> [THE TASK] Check every line of the data for the word "return", and copy those that have it.

> [EXERCISE INPUT]
____________________

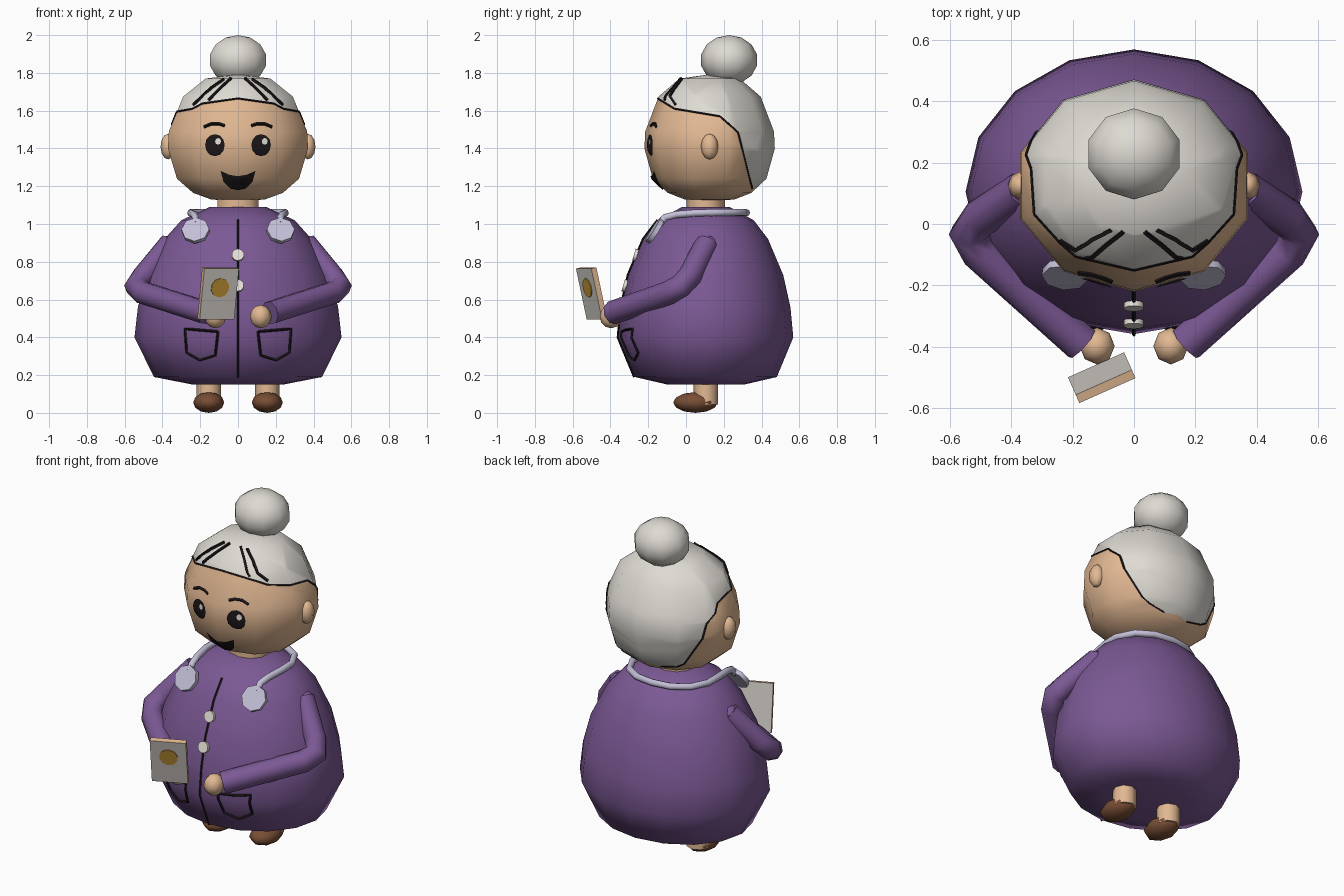
import bpy, bmesh, math
from mathutils import Vector, Matrix
from mathutils.bvhtree import BVHTree

cube = bpy.data.objects.get("Cube")
if cube:
    bpy.data.objects.remove(cube)


def material(name, *rgb):
    m = bpy.data.materials.new(name)
    m.use_nodes = True
    m.diffuse_color = (*rgb, 1)
    bsdf = next(n for n in m.node_tree.nodes if n.type == 'BSDF_PRINCIPLED')
    bsdf.inputs["Base Color"].default_value = (*rgb, 1)
    bsdf.inputs["Roughness"].default_value = 0.8
    return m


PURPLE = material("purple cloth", .20, .10, .30)
SKIN = material("skin", .76, .48, .29)
HAIR = material("silver hair", .73, .70, .65)
SHOE = material("brown leather", .19, .075, .035)
LAVENDER = material("lavender grey", .55, .52, .68)
COVER = material("book grey", .60, .57, .53)
GOLD = material("gold", .51, .28, .035)
DARK = material("near black", .012, .008, .009)
CREAM = material("cream", .78, .74, .68)
parts = []


def finish(name, bm, *mats):
    mesh = bpy.data.meshes.new(name)
    bmesh.ops.recalc_face_normals(bm, faces=bm.faces)
    bm.to_mesh(mesh)
    for m in mats:
        mesh.materials.append(m)
    ob = bpy.data.objects.new(name, mesh)
    bpy.context.collection.objects.link(ob)
    parts.append(ob)
    return ob


def lathe(profile, n, cy, ratio):
    """Elliptical turned solid from (radius, z) pairs."""
    bm = bmesh.new()
    rings = []
    for r, z in profile:
        angles = [2 * math.pi * i / n for i in range(n)]
        rings.append([bm.verts.new((r * math.sin(a), cy + r * ratio * math.cos(a), z)) for a in angles])
    for lo, hi in zip(rings, rings[1:]):
        for i in range(n):
            j = (i + 1) % n
            bm.faces.new((lo[i], lo[j], hi[j], hi[i]))
    bmesh.ops.remove_doubles(bm, verts=bm.verts, dist=1e-5)
    bmesh.ops.holes_fill(bm, edges=[e for e in bm.edges if e.is_boundary], sides=0)
    bmesh.ops.recalc_face_normals(bm, faces=bm.faces)
    return bm


def ball(name, loc, size, mat, segs=8, rings=6):
    bm = bmesh.new()
    bmesh.ops.create_uvsphere(bm, u_segments=segs, v_segments=rings, radius=1,
                              matrix=Matrix.Translation(loc) @ Matrix.Diagonal((*size, 1)))
    return finish(name, bm, mat)


def disc(name, loc, normal, r, depth, mat, n=10):
    rot = Vector(normal).to_track_quat('Z', 'Y').to_matrix().to_4x4()
    bm = bmesh.new()
    bmesh.ops.create_cone(bm, cap_ends=True, segments=n, radius1=r, radius2=r, depth=depth,
                          matrix=Matrix.Translation(loc) @ rot)
    return finish(name, bm, mat)


def tube(name, paths, r, mat, res=0):
    curve = bpy.data.curves.new(name, 'CURVE')
    curve.dimensions = '3D'
    curve.bevel_depth, curve.bevel_resolution, curve.use_fill_caps = r, res, True
    for path in paths:
        sp = curve.splines.new('POLY')
        sp.points.add(len(path) - 1)
        for p, co in zip(sp.points, path):
            p.co = (*co, 1)
    curve.materials.append(mat)
    ob = bpy.data.objects.new(name, curve)
    bpy.context.collection.objects.link(ob)
    bpy.ops.object.select_all(action='DESELECT')
    ob.select_set(True)
    bpy.context.view_layer.objects.active = ob
    bpy.ops.object.convert(target='MESH')
    parts.append(bpy.context.view_layer.objects.active)


def project(tree, x, z, lift):
    hit, normal, *_ = tree.ray_cast(Vector((x, -3, z)), Vector((0, 1, 0)))
    if hit is None:
        return None
    return hit + normal * lift


def stroke(name, tree, lines, r):
    """Drawn lines laid on the front of a surface."""
    paths = []
    for line in lines:
        pts = []
        for (x0, z0), (x1, z1) in zip(line, line[1:]):
            pts += [project(tree, x0 + (x1 - x0) * t / 8, z0 + (z1 - z0) * t / 8, .003) for t in range(9)]
        paths.append([p for i, p in enumerate(pts) if p and (i == 0 or p != pts[i - 1])])
    tube(name, paths, r, DARK)


def decal(name, tree, cx, cz, outline, mat, lift):
    """Filled patch laid on the front of a surface."""
    bm = bmesh.new()
    n = len(outline)
    rings = [[bm.verts.new(project(tree, cx + x * s, cz + z * s, lift)) for x, z in outline]
             for s in (1, .7, .35)]
    for a, b in zip(rings, rings[1:]):
        for i in range(n):
            bm.faces.new((a[i], a[(i + 1) % n], b[(i + 1) % n], b[i]))
    mid = bm.verts.new(project(tree, cx, cz, lift))
    for i in range(n):
        bm.faces.new((rings[-1][i], rings[-1][(i + 1) % n], mid))
    finish(name, bm, mat)


def oval(rx, rz, n=12):
    return [(rx * math.cos(2 * math.pi * i / n), rz * math.sin(2 * math.pi * i / n)) for i in range(n)]


def both(line):
    return [line, [(-x, *rest) for x, *rest in line]]


# Gown
bm = lathe([(.24, .15), (.445, .19), (.548, .40), (.53, .56), (.485, .73), (.39, .92), (.30, 1.02), (.15, 1.09)],
           16, .105, .845)
gown_tree = BVHTree.FromBMesh(bm)
finish("gown", bm, PURPLE)
finish("neck", lathe([(.115, 1.06), (.115, 1.17)], 10, .105, .88), SKIN)

# Head, cut along the hairline given as (y, z)
bm = lathe([(0, 1.12), (.15, 1.13), (.25, 1.165), (.34, 1.24), (.39, 1.40), (.385, 1.49), (.305, 1.675),
            (.18, 1.77), (0, 1.792)], 10, .125, .885)
head_tree = BVHTree.FromBMesh(bm)
hairline = [(-.15, 1.665), (-.06, 1.61), (.18, 1.57), (.275, 1.485), (.355, 1.17)]
nape = 1.19
cuts = [((0, a[0], a[1]), (0, a[1] - b[1], b[0] - a[0])) for a, b in zip(hairline, hairline[1:])]
for co, no in cuts + [((0, 0, nape), (0, 0, 1))]:
    bmesh.ops.bisect_plane(bm, geom=bm.verts[:] + bm.edges[:] + bm.faces[:], plane_co=co, plane_no=no)


def line_height(y):
    for (y0, z0), (y1, z1) in zip(hairline, hairline[1:]):
        if y <= y1:
            return z0 + (z1 - z0) * (y - y0) / (y1 - y0)
    return 0


for f in bm.faces:
    c = f.calc_center_median()
    f.material_index = int(c.z > nape and c.z > line_height(c.y))
edges = [e for e in bm.edges if len({f.material_index for f in e.link_faces}) > 1]
border = [[v.co.copy() for v in e.verts] for e in edges if min(v.co.z for v in e.verts) > nape - .01
          and max(v.co.z for v in e.verts) > nape + .02]
finish("head", bm, SKIN, HAIR)
tube("hairline", border, .006, DARK)
ball("hair_bun", (0, .228, 1.868), (.16, .152, .132), HAIR, 10, 7)
stroke("hair_strands", head_tree, both([(.235, 1.63), (.14, 1.72), (.075, 1.765)])
       + both([(.155, 1.655), (.09, 1.72), (.035, 1.77)]), .009)

# Face
mouth = [(-.09, .05), (-.045, .03), (0, .022), (.045, .03), (.09, .05), (.075, -.005), (.04, -.04),
         (0, -.048), (-.04, -.04), (-.075, -.005)]
decal("mouth", head_tree, 0, 1.233, mouth, DARK, .008)
stroke("eyebrows", head_tree, both([(.18, 1.513), (.14, 1.53), (.10, 1.53), (.07, 1.52)]), .009)
for side, s in (("left", 1), ("right", -1)):
    decal(side + "_eye", head_tree, s * .12, 1.418, oval(.052, .057), DARK, .008)
    decal(side + "_eye_glint", head_tree, s * .12 + .018, 1.437, oval(.016, .018, 8), CREAM, .013)

# Gown details
stroke("front_seam", gown_tree, [[(0, 1.02), (0, .92), (0, .73), (0, .56), (0, .4), (0, .19)]], .006)
stroke("pockets", gown_tree, both([(.105, .43), (.28, .445), (.27, .32), (.20, .28), (.12, .305), (.105, .43)]), .007)
for name, z in (("upper_button", .833), ("lower_button", .672)):
    disc(name, project(gown_tree, 0, z, .006), (0, -1, .3), .033, .018, CREAM)

# Limbs and ears
for side, s in (("left", 1), ("right", -1)):
    arm = [(.36, .11, .895), (.50, .02, .725), (.54, -.03, .67), (.50, -.095, .635), (.17, -.39, .53)]
    tube(side + "_arm", [[(s * x, y, z) for x, y, z in arm]], .063, PURPLE, 2)
    ball(side + "_shoulder", (s * .36, .11, .895), (.06, .06, .045), PURPLE)
    ball(side + "_hand", (s * .12, -.397, .51), (.057, .06, .062), SKIN)
    ball(side + "_ear", (s * .37, .125, 1.41), (.04, .046, .068), SKIN)
    disc(side + "_leg", (s * .155, .105, .13), (0, 0, 1), .065, .17, SKIN, 8)
    ball(side + "_shoe", (s * .155, .05, .055), (.082, .118, .055), SHOE)
    disc(side + "_collar_disc", (s * .225, -.165, .965), (s * .1, -.85, .53), .074, .026, LAVENDER, 8)

# Tube draped round the neck
drape = [(.225, -.14, 1.0), (.225, -.11, 1.035), (.235, -.05, 1.05), (.25, .05, 1.058), (.25, .15, 1.06),
         (.20, .25, 1.06), (.11, .305, 1.06)]
tube("neck_tube", [drape + [(0, .32, 1.06)] + [(-x, y, z) for x, y, z in reversed(drape)]], .019, LAVENDER, 2)

# Book: tan page edges, grey covers, gold emblem
pose = Matrix.Translation((-.105, -.50, .632)) @ Matrix.Rotation(math.radians(24), 4, 'Z') \
    @ Matrix.Rotation(math.radians(13), 4, 'X')
bm = bmesh.new()
bmesh.ops.create_cube(bm, size=1, matrix=Matrix.Diagonal((.20, .03, .277, 1)))
for f in bm.faces:
    f.material_index = int(abs(f.normal.y) > .5)
bm.transform(pose)
finish("book", bm, SKIN, COVER)
disc("book_emblem", pose @ Vector((0, -.017, .035)), pose.to_3x3() @ Vector((0, -1, 0)), .052, .006, GOLD)

# Smooth shading with sharp rims
bpy.ops.object.select_all(action='DESELECT')
for ob in parts:
    ob.select_set(True)
bpy.context.view_layer.objects.active = parts[0]
bpy.ops.object.shade_smooth_by_angle(angle=math.radians(60))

____________________

> [TASK ANSWER]
    return m
    return ob
    return bm
    return finish(name, bm, mat)
    return finish(name, bm, mat)
        return None
    return hit + normal * lift
    return [(rx * math.cos(2 * math.pi * i / n), rz * math.sin(2 * math.pi * i / n)) for i in range(n)]
    return [line, [(-x, *rest) for x, *rest in line]]
            return z0 + (z1 - z0) * (y - y0) / (y1 - y0)
    return 0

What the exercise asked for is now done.